What is Art?
There’s something about a pleasant train ride (in this case Seattle to Portland) that frees up my mind, loosens the borders, and allows me to literally look into places I can’t see from a car or on foot. There are the usual bits and bobs of homeless encampments and the “no one will ever see this” mentality of tossing an old mattress and trash bags down the hillside.
This last trip was no exception. I observed that “affordable housing” is generally a stone’s throw from the tracks and wonder how long it takes to get used to the metallic roar and the ding, ding, ding of coming through? What, in the past, I would have mentally tagged as graffiti or defacing property in my bordered mind, I saw something completely different. With the freedom to think in new paradigms, if only for four hours, I saw the work of artists.
Since my train was going too fast or I was too slow on the cell phone camera to take a photo, I’ve picked a few images from the Internet that feel the most like what I saw. The “Keep on Truckin” graphic style was everywhere but boosted to a new level.
What I would have “tsked, tsked” about a few years ago I saw as art, great sweeping steel canvases that the abandoned train cars provided. I imagined what it must be like to bring your spray cans, loosen up your arm, and begin to lay down great arcs of color and meaning. Beautiful detailed depictions of rage, love, injustice, gang tags, humans with bulbous noses, Tweet-length observations, and birds in flight.
How wonderful to have an outdoor studio with all the space you need to make art. And if you run out of room, you simply move to the next train car or the underside of an overpass where there is enough primed graying surface to tell your story, whatever it is.
Since short naps is required of a smooth train ride past scenery I’ve now seen so many times going down and back from Seattle I closed my eyes and let some of the images—multi-lined, howling colors—play in my mind. What freedom from always coloring inside the lines of my childhood and too much of my life, and the rhythm of knit/purl of the cowl I was knitting to break up reading and gazing out the window.

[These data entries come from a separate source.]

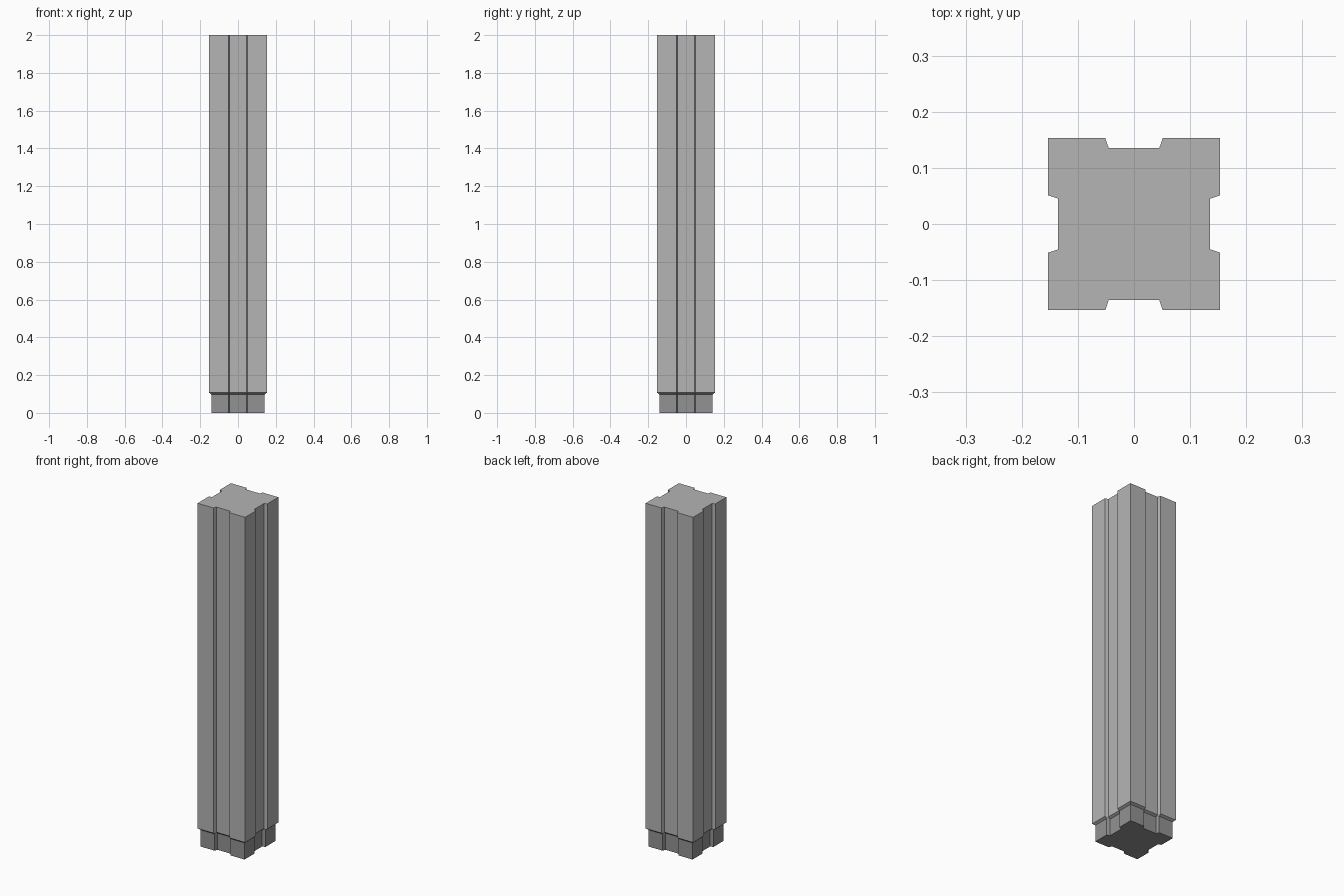
import bpy, bmesh

if "Cube" in bpy.data.objects:
    bpy.data.objects.remove(bpy.data.objects["Cube"])


def grey(name, value):
    mat = bpy.data.materials.new(name)
    mat.diffuse_color = (value, value, value, 1)
    mat.use_nodes = True
    mat.node_tree.nodes["Principled BSDF"].inputs["Base Color"].default_value = mat.diffuse_color
    return mat


def section(half, floor):
    """Square outline with a tapered groove in the middle of each side."""
    side = [(-half, -half), (-0.051, -half), (-0.045, -floor),
            (0.045, -floor), (0.051, -half)]
    pts = []
    for _ in range(4):
        pts += side
        side = [(-y, x) for x, y in side]
    return pts


def loft(name, levels, materials):
    """Skin stacked sections (z, half width, groove floor, material above)."""
    bm = bmesh.new()
    rings = [[bm.verts.new((x, y, z)) for x, y in section(half, floor)]
             for z, half, floor, _ in levels]
    for low, high, level in zip(rings, rings[1:], levels):
        for i in range(len(low)):
            j = (i + 1) % len(low)
            face = bm.faces.new((low[i], low[j], high[j], high[i]))
            face.material_index = level[3]
    bm.faces.new(rings[0][::-1]).material_index = levels[0][3]
    bm.faces.new(rings[-1]).material_index = levels[-1][3]
    mesh = bpy.data.meshes.new(name)
    bm.to_mesh(mesh)
    bm.free()
    for mat in materials:
        mesh.materials.append(mat)
    obj = bpy.data.objects.new(name, mesh)
    bpy.context.collection.objects.link(obj)
    return obj


# Grooved pillar: dark recessed foot, chamfered underside, straight shaft
loft("grooved_pillar", [
    (0.0, 0.1415, 0.1235, 0),
    (0.097, 0.1415, 0.1235, 0),
    (0.107, 0.153, 0.135, 1),
    (2.0, 0.153, 0.135, 1),
], [grey("dark_grey", 0.29), grey("mid_grey", 0.46)])
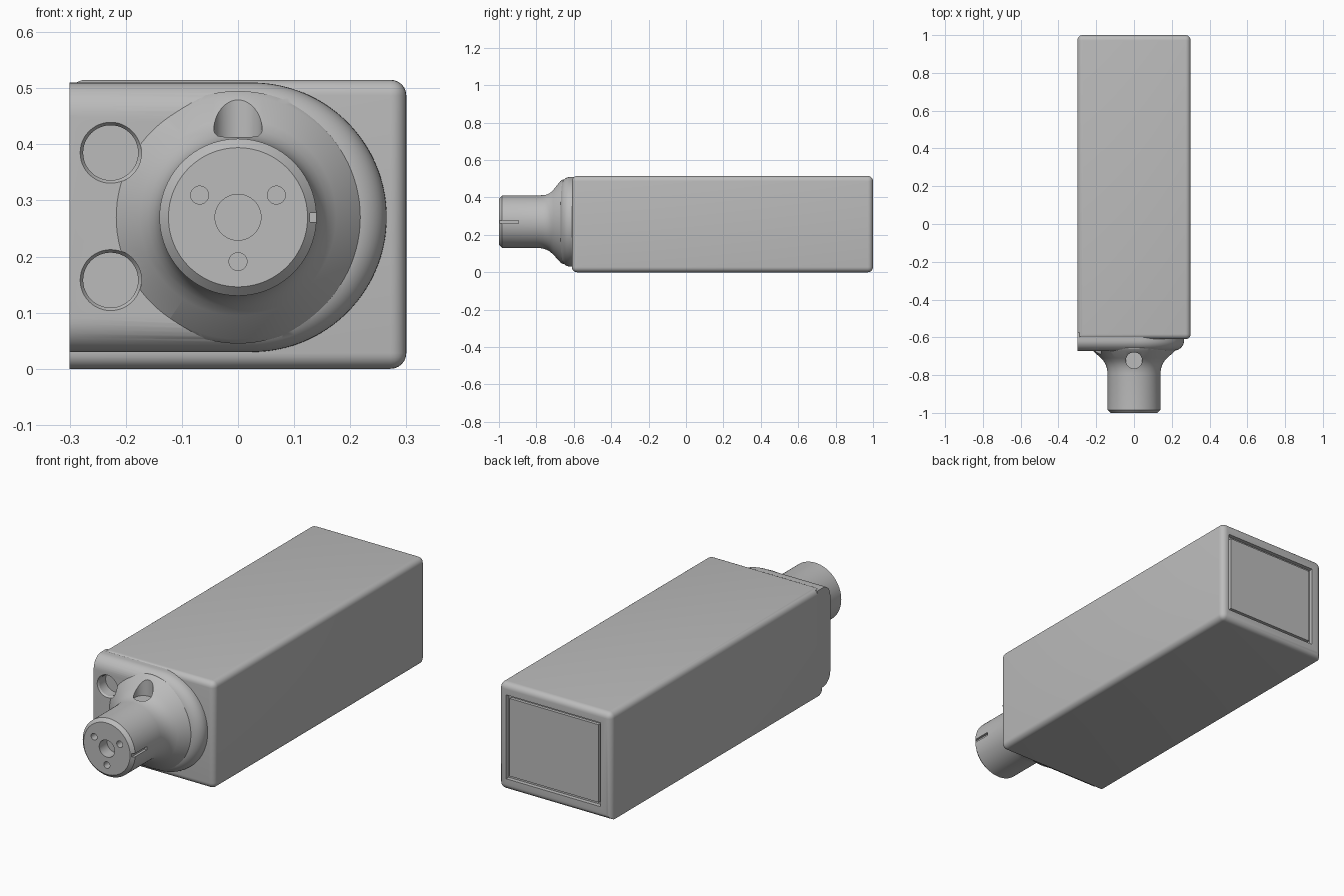
import bpy, bmesh, math
from mathutils import Matrix, Vector

cube = bpy.data.objects.get("Cube")
if cube:
    bpy.data.objects.remove(cube, do_unlink=True)

grey = bpy.data.materials.new("plain grey")
grey.use_nodes = True
COLOUR = (0.5, 0.5, 0.5, 1)
grey.diffuse_color = COLOUR
grey.node_tree.nodes["Principled BSDF"].inputs["Base Color"].default_value = COLOUR

AXIS_Z = 0.27      # height of the nose axis
FRONT = -0.61      # front of the box body


def finish(bm, name):
    bmesh.ops.recalc_face_normals(bm, faces=bm.faces[:])
    mesh = bpy.data.meshes.new(name)
    bm.to_mesh(mesh)
    bm.free()
    obj = bpy.data.objects.new(name, mesh)
    bpy.context.collection.objects.link(obj)
    mesh.materials.append(grey)
    return obj


def box(name, low, high, radius=0, keep_sharp=None):
    bm = bmesh.new()
    bmesh.ops.create_cube(bm, size=1)
    for v in bm.verts:
        v.co = Vector([(a + b) / 2 + c * (b - a) for a, b, c in zip(low, high, v.co)])
    if radius:
        edges = [e for e in bm.edges if not keep_sharp(e)]
        bmesh.ops.bevel(bm, geom=edges, offset=radius, segments=6, profile=0.5, affect='EDGES')
    return finish(bm, name)


def loft(name, rings):
    """Skin a list of equal-length point rings and cap both ends."""
    bm = bmesh.new()
    loops = [[bm.verts.new(p) for p in ring] for ring in rings]
    n = len(loops[0])
    for a, b in zip(loops, loops[1:]):
        for i in range(n):
            bm.faces.new((a[i], a[(i + 1) % n], b[(i + 1) % n], b[i]))
    bm.faces.new(loops[0])
    bm.faces.new(loops[-1])
    return finish(bm, name)


def turned(name, x, z, profile, sides=96):
    """Solid of revolution along y from (radius, y) pairs."""
    angles = [2 * math.pi * i / sides for i in range(sides)]
    return loft(name, [[(x + r * math.cos(t), y, z + r * math.sin(t)) for t in angles]
                       for r, y in profile])


def combine(target, other, operation):
    mod = target.modifiers.new(operation.lower(), 'BOOLEAN')
    mod.operation, mod.object, mod.solver = operation, other, 'EXACT'
    bpy.context.view_layer.objects.active = target
    bpy.ops.object.modifier_apply(modifier=mod.name)
    bpy.data.objects.remove(other, do_unlink=True)


def smooth(obj):
    bpy.ops.object.select_all(action='DESELECT')
    obj.select_set(True)
    bpy.context.view_layer.objects.active = obj
    bpy.ops.object.shade_smooth_by_angle(angle=math.radians(25))


# Box body: rounded except the two edges on the flat mounting side
def flat_side_edge(e):
    mid = (e.verts[0].co + e.verts[1].co) / 2
    return mid.x < -0.29 and (mid.z < 0.01 or mid.y < FRONT + 0.01) and abs(mid.z - 0.515) > 0.01


body = box("body", (-0.3, FRONT, 0), (0.3, 1, 0.515), 0.028, flat_side_edge)

# Recessed rear panel with a groove around it
combine(body, box("groove_cutter", (-0.245, 0.98, 0.055), (0.26, 1.1, 0.46)), 'DIFFERENCE')
smooth(body)
box("rear_panel", (-0.23, 0.97, 0.07), (0.245, 0.995, 0.445))


# Front housing: D-shaped plate with a rounded shoulder
def d_outline(y, inset, cx=0.025, steps=64):
    r = 0.24 - inset
    arc = [(cx + r * math.cos(t), y, AXIS_Z + r * math.sin(t))
           for t in [math.pi * (i / steps - 0.5) for i in range(steps + 1)]]
    return [(-0.3, y, AXIS_Z - r)] + arc + [(-0.3, y, AXIS_Z + r)]


shoulder = [math.pi / 2 * i / 10 for i in range(11)]
rings = [d_outline(-0.575, 0)]
rings += [d_outline(-0.617 - 0.055 * math.sin(t), 0.06 * (1 - math.cos(t))) for t in shoulder]
housing = loft("front_housing", rings)

# Nose: flared base blending into a cylinder with a chamfered tip
nose = turned("nose", 0, AXIS_Z, [
    (0.225, -0.6), (0.225, -0.66), (0.217, -0.672), (0.175, -0.71), (0.16, -0.727), (0.15, -0.744),
    (0.143, -0.765), (0.14, -0.79), (0.14, -0.984), (0.124, -1)])
combine(housing, nose, 'UNION')

# Pair of countersunk holes on the mounting side
for z in (0.158, 0.385):
    combine(housing, turned("hole_cutter", -0.227, z, [
        (0.049, -0.615), (0.049, -0.664), (0.055, -0.673), (0.055, -0.8)], 48), 'DIFFERENCE')

# Tip holes: one in the centre and three around it
holes = [(0, AXIS_Z, 0.041)]
for degrees in (30, 150, 270):
    t = math.radians(degrees)
    holes.append((0.079 * math.cos(t), AXIS_Z + 0.079 * math.sin(t), 0.016))
for x, z, r in holes:
    combine(housing, turned("tip_hole_cutter", x, z, [(r, -0.94), (r, -1.1)], 40), 'DIFFERENCE')

# Key slot along the side of the nose
combine(housing, box("slot_cutter", (0.128, -1.1, 0.262), (0.2, -0.895, 0.278)), 'DIFFERENCE')

# Upright port in the top of the flare
port = turned("port_cutter", 0, 0, [(0.043, -0.1), (0.043, 0.1)], 48)
port.data.transform(Matrix.Translation((0, -0.722, 0.5)) @ Matrix.Rotation(math.pi / 2, 4, 'X'))
combine(housing, port, 'DIFFERENCE')
smooth(housing)
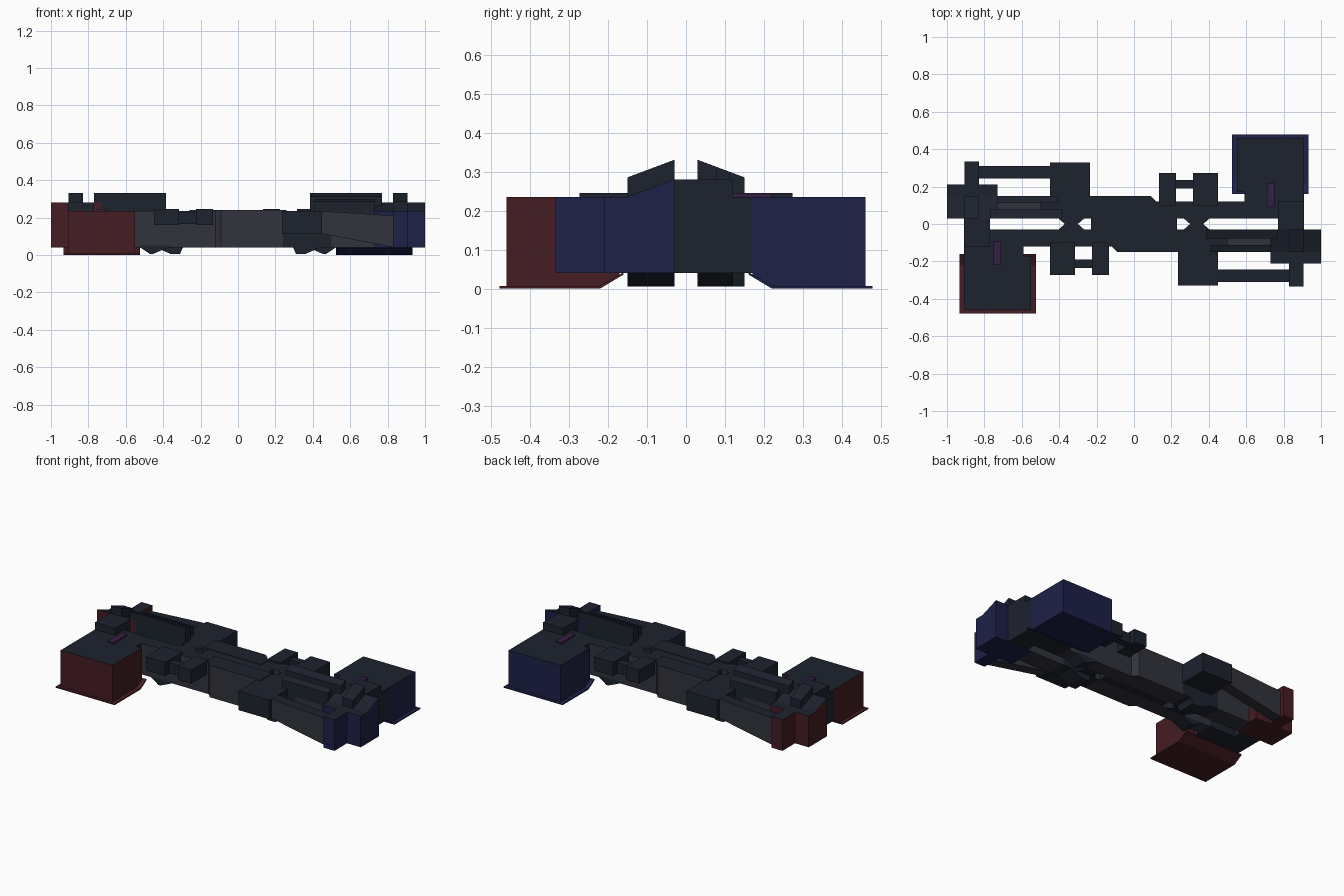
import bpy, bmesh
from mathutils import Matrix, Vector

if "Cube" in bpy.data.objects:
    bpy.data.objects.remove(bpy.data.objects["Cube"])

COLOURS = {
    "dark": (0.012, 0.016, 0.027, 1), "stone": (0.032, 0.033, 0.046, 1),
    "blue": (0.013, 0.015, 0.065, 1), "red": (0.06, 0.012, 0.017, 1),
    "purple": (0.035, 0.013, 0.06, 1),
}
mats = {}
for n, c in COLOURS.items():
    mats[n] = bpy.data.materials.new(n)
    mats[n].diffuse_color = c


def prism(name, profile, axis, lo, hi, colour="dark", twin=True, top="dark"):
    """Extrude a 2D profile along an axis; the twin is turned half round z."""
    def point(p, t):
        return {"x": (t, p[0], p[1]), "y": (p[0], t, p[1]), "z": (p[0], p[1], t)}[axis]
    bm = bmesh.new()
    face = bm.faces.new([bm.verts.new(point(p, lo)) for p in profile])
    ext = bmesh.ops.extrude_face_region(bm, geom=[face])
    moved = [v for v in ext["geom"] if isinstance(v, bmesh.types.BMVert)]
    bmesh.ops.translate(bm, verts=moved, vec=Vector(point((0, 0), hi - lo)))
    bmesh.ops.recalc_face_normals(bm, faces=bm.faces[:])
    for f in bm.faces:  # roofs are darker than walls
        f.material_index = 1 if f.normal.z > 0.5 else 0
    sides = [("_east", colour)]
    if twin:
        sides.append(("_west", "red" if colour == "blue" else colour))
    for suffix, col in sides:
        if suffix == "_west":
            bmesh.ops.rotate(bm, verts=bm.verts[:], matrix=Matrix.Rotation(3.14159265, 3, 'Z'))
        me = bpy.data.meshes.new(name + suffix)
        bm.to_mesh(me)
        me.materials.append(mats[col])
        me.materials.append(mats[top or col])
        bpy.context.collection.objects.link(bpy.data.objects.new(name + suffix, me))
    bm.free()


def box(name, x0, x1, y0, y1, z0, z1, colour="dark", twin=True, top="dark"):
    prism(name, [(x0, y0), (x1, y0), (x1, y1), (x0, y1)], "z", z0, z1, colour, twin, top)


# Team base with a bevelled underside and a thin floor flange
prism("base", [(.46, 0), (.22, 0), (.17, .035), (.17, .235), (.46, .235)], "x", .55, .91, "blue")
prism("base_flange", [(.478, 0), (.22, 0), (.16, .036), (.16, .042), (.222, .007), (.478, .007)],
      "x", .523, .933, "blue", top=None)
box("base_skylight", .71, .75, .09, .22, .23, .245, "purple", top=None)
box("base_entry", .59, .91, .03, .17, .04, .235)
box("base_back_hall", .77, .91, -.03, .12, .04, .28)

# End block and the flank route: corner, sloping corridor, raised room
prism("end_block", [(-.21, .04), (-.03, .04), (-.03, .28), (-.15, .235), (-.21, .235)],
      "x", .73, 1.0, "blue")
box("corner_block", .83, .905, -.335, -.20, .04, .235, "blue")
prism("sloping_corridor", [(.44, .115), (.84, .04), (.84, .21), (.44, .235)],
      "y", -.31, -.243, "stone")
box("raised_room", .235, .45, -.33, -.14, .115, .235)

# Inner hall, its open passage and the two roof ribs either side of it
box("inner_hall", .24, .50, -.15, -.03, .04, .235)
box("inner_passage", .50, .75, -.15, -.03, .04, .2, "stone", top=None)
prism("roof_rib_inner", [(-.078, .2), (-.03, .2), (-.03, .33), (-.078, .312)], "x", .385, .77)
prism("roof_rib_outer", [(-.15, .2), (-.112, .2), (-.112, .299), (-.15, .285)], "x", .41, .73)
prism("roof_turret", [(-.15, .2), (-.03, .2), (-.03, .33), (-.15, .285)], "x", .83, .905)

# Trenches dipping below floor level
prism("trench", [(.29, .05), (.31, .005), (.36, .005), (.45, .045), (.45, .05)], "y", -.15, -.03)
prism("side_trench", [(.35, .05), (.455, .005), (.47, .005), (.53, .045), (.53, .05)], "y", .03, .12)

# Outer hall with two side rooms joined by a bridge
box("outer_hall", .11, .60, .03, .12, .04, .235, "stone")
for i, (a, b) in enumerate([(.135, .225), (.315, .45)]):
    box("side_room_%d" % (i + 1), a, b, .10, .273, .16, .245)
box("room_bridge", .22, .32, .19, .235, .165, .23, "dark")

# Middle of the map
prism("centre_hall", [(-.14, -.03), (-.14, -.10), (-.09, -.15), (.26, -.15), (.26, -.03)],
      "z", .04, .24, "stone")
box("centre_link", -.23, .23, -.03, .03, .04, .235, "dark", False)
prism("hub", [(.26, -.035), (.41, -.035), (.37, 0), (.41, .035), (.26, .035), (.30, 0)],
      "z", .04, .235)

for m in bpy.data.materials:
    if m.users and not m.is_grease_pencil:
        m.use_nodes = True
        m.node_tree.nodes["Principled BSDF"].inputs["Base Color"].default_value = m.diffuse_color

If only I were brave enough to bring a satchel of spray cans down to the tracks, find a couple of waiting canvasses, not squirt myself in the face out of fear of the police or train personnel, and make big, fat, glorious art!